*** Opening of DATA FOR PROCESSING ***
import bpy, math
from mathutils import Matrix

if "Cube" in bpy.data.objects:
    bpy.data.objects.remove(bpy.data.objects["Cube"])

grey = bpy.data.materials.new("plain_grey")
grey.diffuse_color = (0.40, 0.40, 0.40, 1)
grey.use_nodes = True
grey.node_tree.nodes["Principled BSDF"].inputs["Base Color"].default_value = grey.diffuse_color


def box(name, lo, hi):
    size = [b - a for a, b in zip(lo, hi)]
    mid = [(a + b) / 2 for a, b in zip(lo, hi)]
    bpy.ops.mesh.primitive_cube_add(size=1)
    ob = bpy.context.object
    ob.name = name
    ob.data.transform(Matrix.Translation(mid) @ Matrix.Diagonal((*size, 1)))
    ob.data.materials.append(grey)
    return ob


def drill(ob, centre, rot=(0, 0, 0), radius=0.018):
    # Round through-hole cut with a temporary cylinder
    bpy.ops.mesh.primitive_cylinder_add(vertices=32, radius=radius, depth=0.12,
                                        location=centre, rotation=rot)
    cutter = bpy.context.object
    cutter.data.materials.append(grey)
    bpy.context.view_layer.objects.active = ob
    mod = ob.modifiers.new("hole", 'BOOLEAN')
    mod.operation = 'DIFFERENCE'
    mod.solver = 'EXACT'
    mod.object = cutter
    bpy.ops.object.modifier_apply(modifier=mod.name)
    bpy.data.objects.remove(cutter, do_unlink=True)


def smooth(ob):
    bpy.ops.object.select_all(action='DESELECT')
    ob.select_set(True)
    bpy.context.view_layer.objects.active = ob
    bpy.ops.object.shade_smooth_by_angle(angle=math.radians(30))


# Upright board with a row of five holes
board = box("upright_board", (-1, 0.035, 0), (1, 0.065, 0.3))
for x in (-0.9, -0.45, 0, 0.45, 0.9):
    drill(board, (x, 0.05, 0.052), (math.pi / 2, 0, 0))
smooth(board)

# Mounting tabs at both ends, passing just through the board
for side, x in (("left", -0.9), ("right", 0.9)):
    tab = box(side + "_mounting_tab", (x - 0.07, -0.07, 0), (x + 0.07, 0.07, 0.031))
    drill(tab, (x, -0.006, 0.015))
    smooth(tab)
*** Close of DATA FOR PROCESSING ***
Which lines run from the one holding "bpy.data.objects.remove(cutter, do_unlink=True)" through the one holding "for side, x" in the records above? Repeat them exactly, both included, and nothing more.

▶ _ANSWER AREA_:
    bpy.data.objects.remove(cutter, do_unlink=True)


def smooth(ob):
    bpy.ops.object.select_all(action='DESELECT')
    ob.select_set(True)
    bpy.context.view_layer.objects.active = ob
    bpy.ops.object.shade_smooth_by_angle(angle=math.radians(30))


# Upright board with a row of five holes
board = box("upright_board", (-1, 0.035, 0), (1, 0.065, 0.3))
for x in (-0.9, -0.45, 0, 0.45, 0.9):
    drill(board, (x, 0.05, 0.052), (math.pi / 2, 0, 0))
smooth(board)

# Mounting tabs at both ends, passing just through the board
for side, x in (("left", -0.9), ("right", 0.9)):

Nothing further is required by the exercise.